"As we have said repeatedly, there can be absolutely no question of any official involvement by any Russian agency, including the FSB, in any illegal actions in cyberspace," Kremlin spokesman Dmitry Peskov told journalists.
The US Justice Department on Wednesday charged two Russian intelligence operatives and a pair of hackers over one of the largest cyber-attacks in history, which began in 2014 with the apparent twin goals of espionage and financial gain.
It was the first time Washington had filed criminal charges against Russian officials for cyber-related offences, and came amid a separate high-stakes investigation into alleged Russian cyber-meddling in the US election.
The Russian agents accused of directing the attack that targeted both US and Russian officials were identified as Dmitry Dokuchaev and Igor Sushchin, both members of the FSB, the successor agency to Russia's KGB.
The US said Dokuchaev was an officer in the FSB's Center for Information Security, known as Center 18, which is tasked with investigating hacking and is the FBI's point of contact in Moscow for cyber-crimes.
Dokuchaev, 33, was reported last year to have been arrested in Moscow by Russian authorities on treason charges linked to the US. He is accused of directing the Yahoo hacking along with his superior, the 43-year-old Sushchin.
The two officers "protected, directed, facilitated and paid criminal hackers to collect information through computer intrusions in the United States and elsewhere," acting US assistant attorney general Mary McCord told reporters.
They are accused of hiring two hackers, Alexsey Belan and Karim Baratov, to carry out the attacks, which continued until late 2016.
Baratov, described as a 22-year-old Canadian-Kazakh citizen, was reportedly arrested this week on a US warrant in Canada.

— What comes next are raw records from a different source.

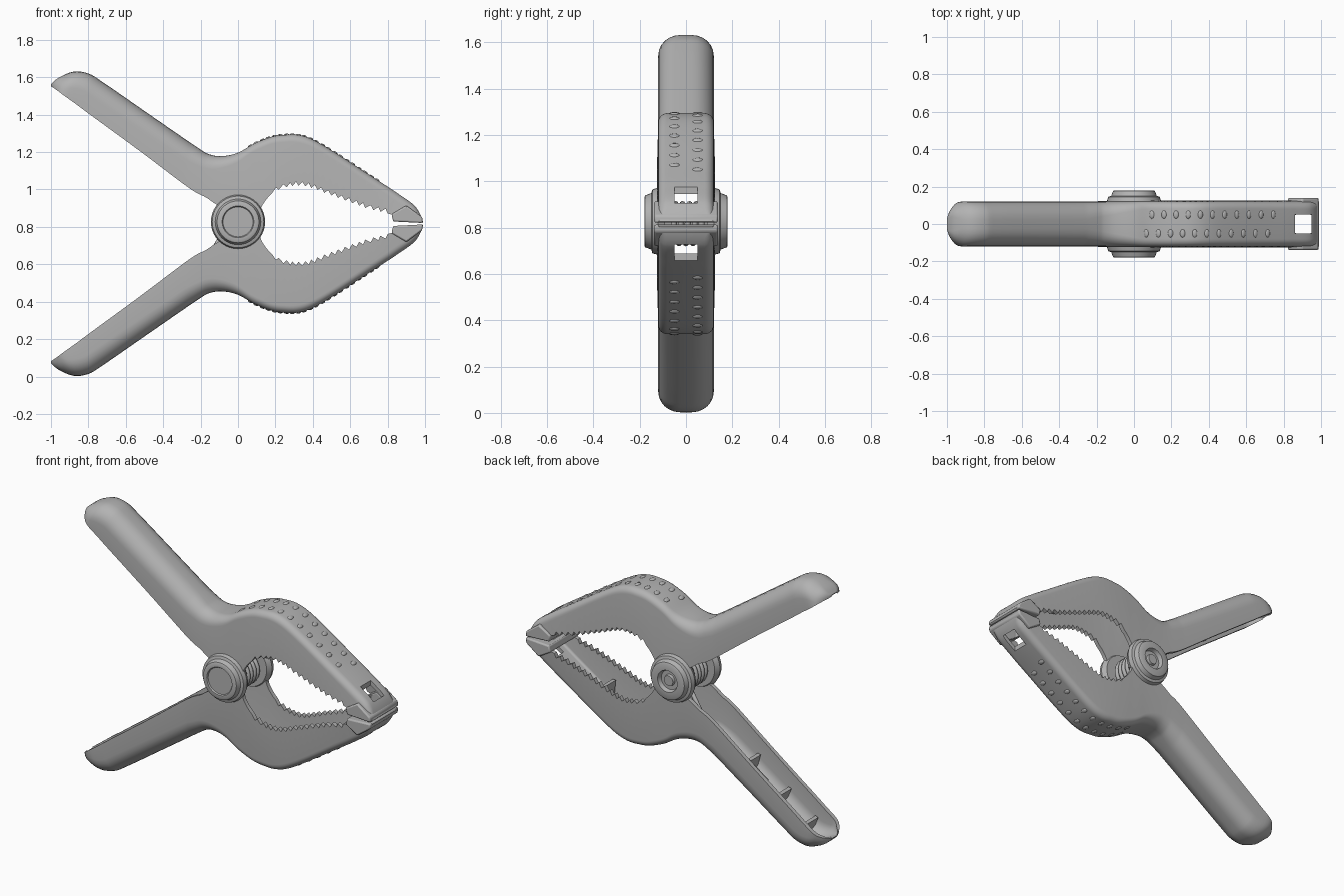
import bpy, bmesh, math
from mathutils import Vector

cube = bpy.data.objects.get("Cube")
if cube:
    bpy.data.objects.remove(cube)

MID = 0.817     # height of the line where the two arms meet
WALL = 0.025

grey = bpy.data.materials.new("grey_plastic")
grey.use_nodes = True
grey.diffuse_color = (0.45, 0.45, 0.45, 1)
grey.node_tree.nodes["Principled BSDF"].inputs["Base Color"].default_value = grey.diffuse_color
parts = []


def add(name, data):
    obj = bpy.data.objects.new(name, data)
    bpy.context.collection.objects.link(obj)
    data.materials.append(grey)
    parts.append(obj)
    return obj


def finish(name, bm):
    bmesh.ops.recalc_face_normals(bm, faces=bm.faces[:])
    mesh = bpy.data.meshes.new(name)
    bm.to_mesh(mesh)
    bm.free()
    return add(name, mesh)


def bevel(obj, width):
    mod = obj.modifiers.new("bevel", "BEVEL")
    mod.width, mod.segments, mod.limit_method = width, 2, "ANGLE"


# Arm outline as stations: outer x, outer z, inner x, inner z
STATIONS = [
    (-1, .745, -1, .735), (-.96, .78, -.97, .715), (-.88, .813, -.93, .685),
    (-.8, .803, -.86, .635), (-.72, .755, -.8, .59), (-.46, .575, -.52, .385),
    (-.22, .41, -.26, .19), (-.15, .37, -.17, .14), (-.08, .362, -.11, .1),
    (0, .38, 0, .05), (.09, .43, .1, .02), (.18, .465, .125, .09),
    (.25, .475, .18, .16), (.32, .475, .26, .195), (.4, .45, .36, .2),
    (.52, .38, .5, .15), (.72, .25, .68, .085), (.85, .165, .8, .055),
    (.95, .09, .93, .02), (.99, .01, .985, .005)]


def sample_stations():
    pts = [Vector(p) for p in STATIONS]
    result = []
    for i in range(len(pts) - 1):
        a, b, c, d = pts[max(i - 1, 0)], pts[i], pts[i + 1], pts[min(i + 2, len(pts) - 1)]
        steps = 2 * max(2, round((c.zw - b.zw).length / 0.036))
        for k in range(steps):
            t = k / steps
            p = b + t * (c - a) / 2 + t * t * (a - 2.5 * b + 2 * c - d / 2) \
                + t ** 3 * (1.5 * (b - c) + (d - a) / 2)
            outer, inner = Vector((p[0], 0, p[1])), Vector((p[2], 0, p[3]))
            # gripping teeth along the inside of the jaw
            if k % 2 and 0.17 < inner.x < 0.8:
                inner += (outer - inner).normalized() * 0.022
            result.append((outer, inner))
    p = pts[-1]
    result.append((Vector((p[0], 0, p[1])), Vector((p[2], 0, p[3]))))
    return result


SAMPLES = sample_stations()


def u_shape(half, top, radius, flare):
    left = [(-half - flare, 0)]
    for k in range(7):
        a = math.pi / 2 * k / 6
        left.append((-half + radius * (1 - math.cos(a)), top - radius * (1 - math.sin(a))))
    return left + [(-y, z) for y, z in reversed(left)]


def section(outer, inner):
    up = outer - inner
    depth = up.length
    up.normalize()
    tip = max(0, -0.88 - (outer.x + inner.x) / 2) / 0.122
    half = 0.12 * math.sqrt(max(0.06, 1 - tip ** 2.5))
    blend = min(1, max(0, (outer.x + 0.25) / 0.3))
    radius = min(0.095 - 0.055 * blend, depth * 0.85, half * 0.8)
    wall = min(WALL, depth * 0.4, half * 0.4)
    flare = 0.006 * blend
    loop = u_shape(half, depth, radius, flare)
    loop += reversed(u_shape(half - wall, depth - wall, max(radius - wall, radius * 0.3), flare))
    return [inner + up * z + Vector((0, y, 0)) for y, z in loop]


def flip(point, side):
    return (point[0], point[1], MID + side * point[2])


def prism(name, outline, half, side):
    bm = bmesh.new()
    rings = [[bm.verts.new(flip((x, y, z), side)) for x, z in outline] for y in (-half, half)]
    for ring in rings:
        bm.faces.new(ring)
    for i in range(len(outline)):
        j = (i + 1) % len(outline)
        bm.faces.new((rings[0][i], rings[0][j], rings[1][j], rings[1][i]))
    return finish(name, bm)


# Cutter for the square window through both jaw tips
bm = bmesh.new()
bmesh.ops.create_cube(bm, size=1)
bmesh.ops.scale(bm, vec=(0.09, 0.1, 0.8), verts=bm.verts)
bmesh.ops.translate(bm, vec=(0.905, 0, MID), verts=bm.verts)
cutter = finish("window_cutter", bm)
parts.remove(cutter)
cutter.hide_render = True
cutter.hide_viewport = True


def cut_window(obj):
    mod = obj.modifiers.new("window", "BOOLEAN")
    mod.operation, mod.solver, mod.object = "DIFFERENCE", "EXACT", cutter


def arm(label, side):
    # hollow lofted shell of handle and jaw
    bm = bmesh.new()
    rings = [[bm.verts.new(flip(p, side)) for p in section(*s)] for s in SAMPLES]
    count = len(rings[0])
    for a, b in zip(rings, rings[1:]):
        for i in range(count):
            j = (i + 1) % count
            bm.faces.new((a[i], a[j], b[j], b[i]))
    for ring in (rings[0], rings[-1]):
        for i in range(count // 2 - 1):
            bm.faces.new((ring[i], ring[i + 1], ring[count - 2 - i], ring[count - 1 - i]))
    cut_window(finish(label + "_arm", bm))

    # wide gripping pad at the jaw tip
    pad = prism(label + "_jaw_pad", [(.83, .012), (.988, .004), (.985, .035), (.9, .098), (.82, .05)],
                0.138, side)
    cut_window(pad)
    bevel(pad, 0.008)

    # cross ribs inside the handle and jaw
    for n, (x, share) in enumerate([(-.78, .8), (-.6, .8), (-.4, .8), (.55, .85)]):
        outer, inner = min(SAMPLES, key=lambda s: abs(s[0].x - x))
        up = (outer - inner).normalized()
        across = Vector((up.z, 0, -up.x)) * 0.01
        low, high = inner.lerp(outer, 0.4), inner.lerp(outer, share)
        corners = [low - across, low + across, high + across, high - across]
        prism(f"{label}_rib_{n + 1}", [(p.x, p.z) for p in corners], 0.085, side)

    # two staggered rows of shallow grip bumps on the jaw back
    bm = bmesh.new()
    for row in (-1, 1):
        for n in range(11):
            x = 0.08 + 0.065 * n + 0.015 * row
            i = min(range(len(SAMPLES) - 1), key=lambda k: abs(SAMPLES[k][0].x - x))
            a, b = SAMPLES[i][0], SAMPLES[i + 1][0]
            spot = a.lerp(b, (x - a.x) / (b.x - a.x))
            tilt = math.atan2(b.z - a.z, b.x - a.x)
            ball = bmesh.ops.create_uvsphere(bm, u_segments=10, v_segments=6, radius=1)["verts"]
            for v in ball:
                dx, dz = v.co.x * 0.014, v.co.z * 0.006
                v.co = flip((spot.x + dx * math.cos(tilt) - dz * math.sin(tilt),
                             row * 0.05 + v.co.y * 0.022,
                             spot.z + dx * math.sin(tilt) + dz * math.cos(tilt)), side)
    finish(label + "_grip_bumps", bm)


arm("upper", 1)
arm("lower", -1)


# Pivot caps turned from a profile of radius and distance outward
def turned(name, profile, direction):
    bm = bmesh.new()
    verts = [bm.verts.new((r, direction * y, MID + 0.01)) for r, y in profile]
    edges = [bm.edges.new(pair) for pair in zip(verts, verts[1:])]
    bmesh.ops.spin(bm, geom=verts + edges, cent=(0, 0, MID + 0.01), axis=(0, 1, 0),
                   angle=math.tau, steps=40, use_duplicate=False)
    bmesh.ops.remove_doubles(bm, verts=bm.verts[:], dist=0.0005)
    return finish(name, bm)


BASE = [(0, .09), (.13, .09), (.145, .12), (.138, .145), (.122, .15), (.112, .176), (.104, .18)]
turned("front_pivot_cap", BASE + [(.085, .18), (.08, .173), (0, .173)], -1)
turned("back_pivot_cap", BASE + [(.066, .18), (.058, .155), (.034, .155), (.03, .17), (0, .17)], 1)
turned("pivot_pin", [(0, -.1), (.045, -.1), (.045, .1), (0, .1)], 1)

# Coil spring with a leg running into each handle
curve = bpy.data.curves.new("spring", "CURVE")
curve.dimensions = "3D"
curve.bevel_depth, curve.bevel_resolution = 0.013, 2
coil = [(-.6, -.075, MID + .48), (-.15, -.075, MID + .17)]
turns = 5
for k in range(turns * 20 + 1):
    a = math.tau * k / 20 + math.pi / 2
    coil.append((0.085 * math.cos(a), -.075 + .15 * k / (turns * 20), MID + 0.085 * math.sin(a)))
coil += [(-.15, .075, MID - .17), (-.6, .075, MID - .48)]
line = curve.splines.new("POLY")
line.points.add(len(coil) - 1)
for point, co in zip(line.points, coil):
    point.co = (*co, 1)
add("spring", curve)

# Smooth shading with crisp edges
bpy.ops.object.select_all(action="DESELECT")
for obj in parts:
    if obj.type == "MESH":
        obj.select_set(True)
        bpy.context.view_layer.objects.active = obj
bpy.ops.object.shade_smooth_by_angle(angle=math.radians(40))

Kazakhstan on Thursday said that he had officially given up his citizenship in 2011.